|by Stephanie Bailey –
Entomology Extension Specialist Only male cicadas sing. Their songs are produced by two drum-like organs called tymbals, which are attached to powerful muscles on the underside of the abdomen, next to the thorax. The “eardrums” or tympana lie behind the tymbals. When the muscles attached to the tymbals are tensed and then released, the tymbals vibrate, producing the characteristic song. The mechanism is similar to tapping a metal lid many times in succession. Different species of cicadas produce slightly different songs.
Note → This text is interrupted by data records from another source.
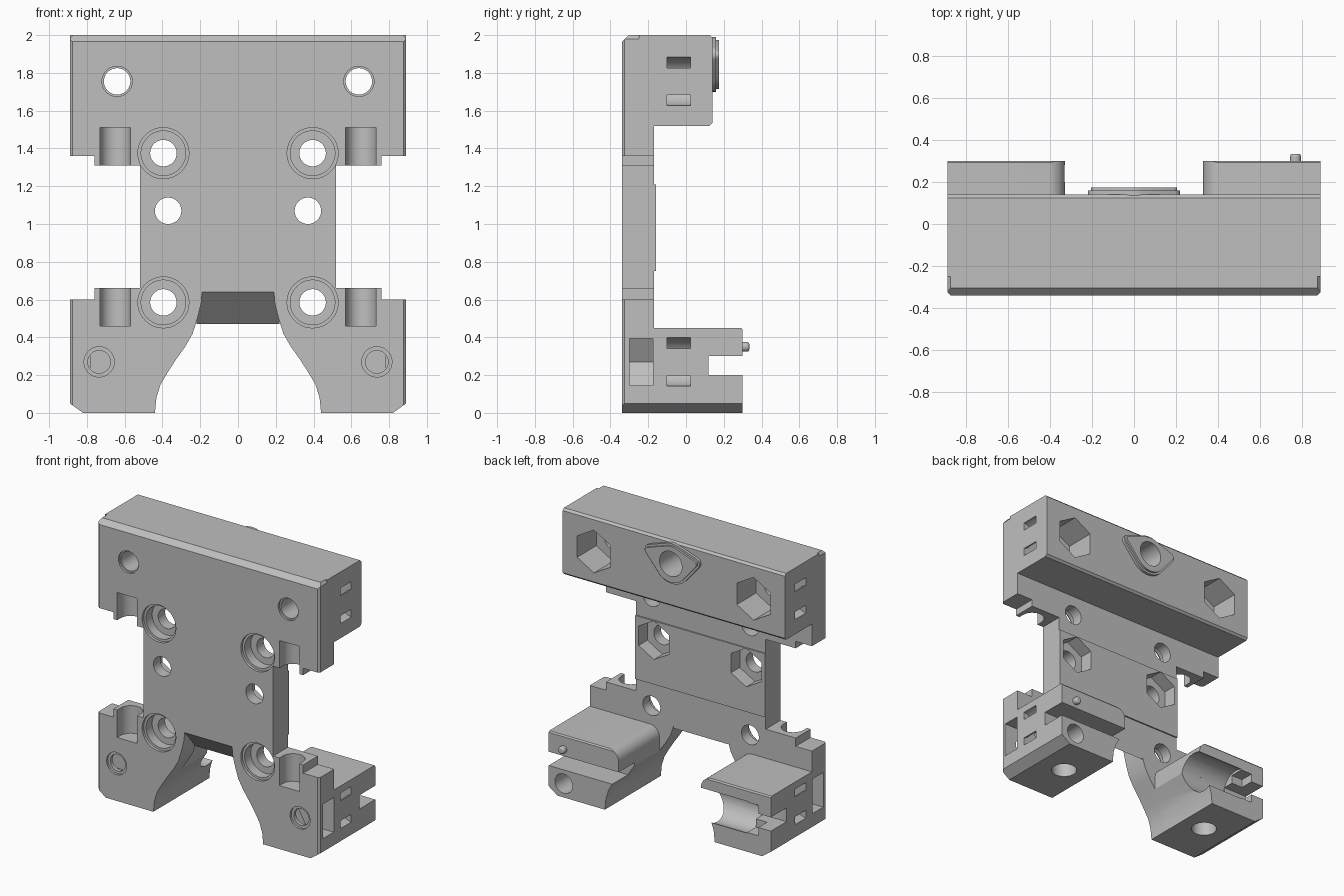
import bpy, bmesh, math
from mathutils import Vector

if "Cube" in bpy.data.objects:
    bpy.data.objects.remove(bpy.data.objects["Cube"], do_unlink=True)

grey = bpy.data.materials.new("plain grey")
grey.use_nodes = True
grey.diffuse_color = (0.52, 0.52, 0.52, 1)
grey.node_tree.nodes["Principled BSDF"].inputs["Base Color"].default_value = grey.diffuse_color


def prism(name, pts, axis, a, b):
    """Extrude a 2D outline along an axis from a to b."""
    place = {"x": lambda u, v, t: (t, u, v),
             "y": lambda u, v, t: (u, t, v),
             "z": lambda u, v, t: (u, v, t)}[axis]
    bm = bmesh.new()
    low = [bm.verts.new(place(u, v, a)) for u, v in pts]
    high = [bm.verts.new(place(u, v, b)) for u, v in pts]
    bm.faces.new(low)
    bm.faces.new(high)
    for i in range(len(pts)):
        j = (i + 1) % len(pts)
        bm.faces.new((low[i], low[j], high[j], high[i]))
    bmesh.ops.recalc_face_normals(bm, faces=bm.faces)
    mesh = bpy.data.meshes.new(name)
    bm.to_mesh(mesh)
    bm.free()
    mesh.materials.append(grey)
    ob = bpy.data.objects.new(name, mesh)
    bpy.context.collection.objects.link(ob)
    return ob


def ring(u, v, r, n=48, turn=0.0):
    return [(u + r * math.cos(turn + math.tau * i / n),
             v + r * math.sin(turn + math.tau * i / n)) for i in range(n)]


def rect(u0, u1, v0, v1):
    return [(u0, v0), (u1, v0), (u1, v1), (u0, v1)]


def flip(pts, s):
    return [(s * u, v) for u, v in pts]


def combine(target, tool, operation):
    """Bake a boolean into the target and drop the tool."""
    tool.hide_render = True
    mod = target.modifiers.new("combine", "BOOLEAN")
    mod.operation, mod.solver, mod.object = operation, "EXACT", tool
    bpy.context.view_layer.update()
    graph = bpy.context.evaluated_depsgraph_get()
    mesh = bpy.data.meshes.new_from_object(target.evaluated_get(graph))
    target.modifiers.clear()
    target.data = mesh
    bpy.data.objects.remove(tool, do_unlink=True)


def add(pts, axis, a, b):
    combine(body, prism("addition", pts, axis, a, b), "UNION")


def cut(pts, axis, a, b):
    combine(body, prism("cutter", pts, axis, a, b), "DIFFERENCE")


FRONT, BACK, TAIL = -0.34, -0.17, 0.30

# Plate outline with the arch between the legs
arch = [(0.19, 0.64), (0.195, 0.58), (0.215, 0.5), (0.24, 0.42), (0.28, 0.35),
        (0.33, 0.28), (0.375, 0.21), (0.41, 0.15), (0.432, 0.08), (0.44, 0)]
half = arch + [(0.82, 0), (0.89, 0.05), (0.89, 0.6), (0.76, 0.6), (0.76, 0.66),
               (0.52, 0.66), (0.52, 1.31), (0.76, 1.31), (0.76, 1.36),
               (0.89, 1.36), (0.89, 1.98), (0.875, 2)]
body = prism("carriage_body", half + flip(half, -1)[::-1], "y", FRONT, BACK)

# Sloped web above the arch and raised strip on the back
add([(FRONT, 0.64), (BACK, 0.47), (BACK, 0.66), (FRONT, 0.66)], "x", -0.22, 0.22)
add(rect(-0.52, 0.52, 0.75, 1.21), "y", -0.2, -0.16)

# Top block
add([(-0.25, 1.52), (0.125, 1.52), (0.14, 1.535), (0.14, 1.985), (0.125, 2),
     (-0.25, 2)], "x", -0.89, 0.89)

# Feet with rounded inner shoulder
shoulder = [(0.41 - 0.08 * math.cos(t), 0.37 + 0.08 * math.sin(t))
            for t in [math.pi / 2 * i / 10 for i in range(10, -1, -1)]]
foot = shoulder + arch[5:] + [(0.82, 0), (0.89, 0.05), (0.89, 0.45)]
for s in (-1, 1):
    add(flip(foot, s), "y", -0.25, TAIL)

# Thin chamfers along the outer edges
e = 0.015
cut([(FRONT - 0.05, 1.915), (FRONT - 0.05, 2.05), (FRONT + 0.085, 2.05)], "x", -1, 1)
cut([(TAIL - e, 0.46), (TAIL + e, 0.46), (TAIL + e, 0.45 - 2 * e)], "x", -1, 1)
for s in (-1, 1):
    edge = [(0.86, FRONT - e), (0.905, FRONT - e), (0.905, FRONT + 2 * e)]
    cut(flip(edge, s), "z", -0.1, 2.1)

for s in (-1, 1):
    # Counterbored bolt holes
    for z in (1.375, 0.585):
        cut(ring(s * 0.395, z, 0.135), "y", -0.4, FRONT + 0.02)
        cut(ring(s * 0.395, z, 0.118), "y", -0.4, FRONT + 0.09)
        cut(ring(s * 0.395, z, 0.07), "y", -0.4, -0.1)

    # Nut traps behind the plate and the top block
    for x, z, r, y0, y1 in ((0.37, 1.07, 0.14, -0.26, -0.1),
                            (0.64, 1.755, 0.155, -0.08, 0.2)):
        cut(ring(s * x, z, 0.07), "y", -0.4, 0.2 if z > 1.5 else -0.1)
        cut(ring(s * x, z, r, 6, math.pi / 2), "y", y0, y1)
    cut(ring(s * 0.64, 1.755, 0.08), "y", -0.4, FRONT + 0.015)

    # Foot bolt hole with side-loaded nut slot
    cut(ring(s * 0.735, 0.27, 0.08), "y", -0.4, FRONT + 0.015)
    cut(ring(s * 0.735, 0.27, 0.06), "y", -0.4, -0.1)
    cut(ring(s * 0.735, 0.27, 0.145, 6), "y", -0.3, -0.175)
    cut(flip(rect(0.735, 0.95, 0.145, 0.395), s), "y", -0.3, -0.175)

    # Curved tie channels in the sides
    for z in (1.755, 0.27):
        arc = [math.pi / 2 + math.pi * i / 20 for i in range(21)]
        band = [(0.91 + r * math.cos(t), z + r * math.sin(t))
                for r, ts in ((0.13, arc), (0.075, arc[::-1])) for t in ts]
        cut(flip(band, s), "y", -0.1, 0.025)

    # Vertical half-round notches in the tabs
    for z0, z1 in ((1.2, 1.51), (0.46, 0.8)):
        cut(ring(s * 0.65, -0.3, 0.08), "z", z0, z1)
        cut(rect(s * 0.65 - 0.08, s * 0.65 + 0.08, -0.4, -0.3), "z", z0, z1)

    # Hole under each foot and slot across its back
    cut(ring(s * 0.62, 0, 0.085), "z", -0.1, 0.12)
    cut(flip(rect(0.3, 0.95, 0.2, 0.3), s), "y", 0.12, 0.4)

# Left foot: round hole under the slot
cut(ring(0.77, 0.1, 0.07), "y", 0.12, 0.4)

# Right foot: rounded trough with square pockets
cut(ring(0.24, 0.25, 0.13), "x", -0.7, -0.28)
cut(rect(-0.79, -0.68, 0.14, 0.36), "y", 0.2, 0.4)


# Boss on the back of the top block: lens with a round belly
def hull_outline(grow):
    pts = ring(0, 1.845, 0.13 + grow)
    for s in (-1, 1):
        pts += ring(s * 0.18, 1.895, 0.025 + grow, 16)
    bm = bmesh.new()
    verts = [bm.verts.new((u, v, 0)) for u, v in pts]
    centre = Vector((0, 1.86))
    # Gift-wrap around the outside
    flat = [Vector(p) for p in pts]
    start = max(flat, key=lambda p: p.x)
    out, here = [], start
    while True:
        out.append(here)
        nxt = None
        for p in flat:
            if (p - here).length < 1e-6:
                continue
            if nxt is None:
                nxt = p
                continue
            side = (nxt - here).x * (p - here).y - (nxt - here).y * (p - here).x
            if side < 0:
                nxt = p
        here = nxt
        if (here - start).length < 1e-6 or len(out) > len(flat):
            break
    bm.free()
    return [(p.x, p.y) for p in out]


add(hull_outline(0.015), "y", 0.1, 0.16)
add(hull_outline(0), "y", 0.1, 0.175)
cut(ring(0, 1.85, 0.09), "y", -0.05, 0.3)

# Small round pin on the left foot
pin = prism("foot_pin", ring(0.77, 0.35, 0.026, 24), "y", 0.27, 0.335)
bevel = pin.modifiers.new("rounded tip", "BEVEL")
bevel.width, bevel.segments = 0.012, 3

# Smooth the round surfaces, keep the edges crisp
bpy.ops.object.select_all(action="DESELECT")
for ob in (body, pin):
    ob.select_set(True)
bpy.context.view_layer.objects.active = body
bpy.ops.object.shade_smooth_by_angle(angle=math.radians(30))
By “singing,” the cicadas are able to gather nearby populations of males and females of the same species together.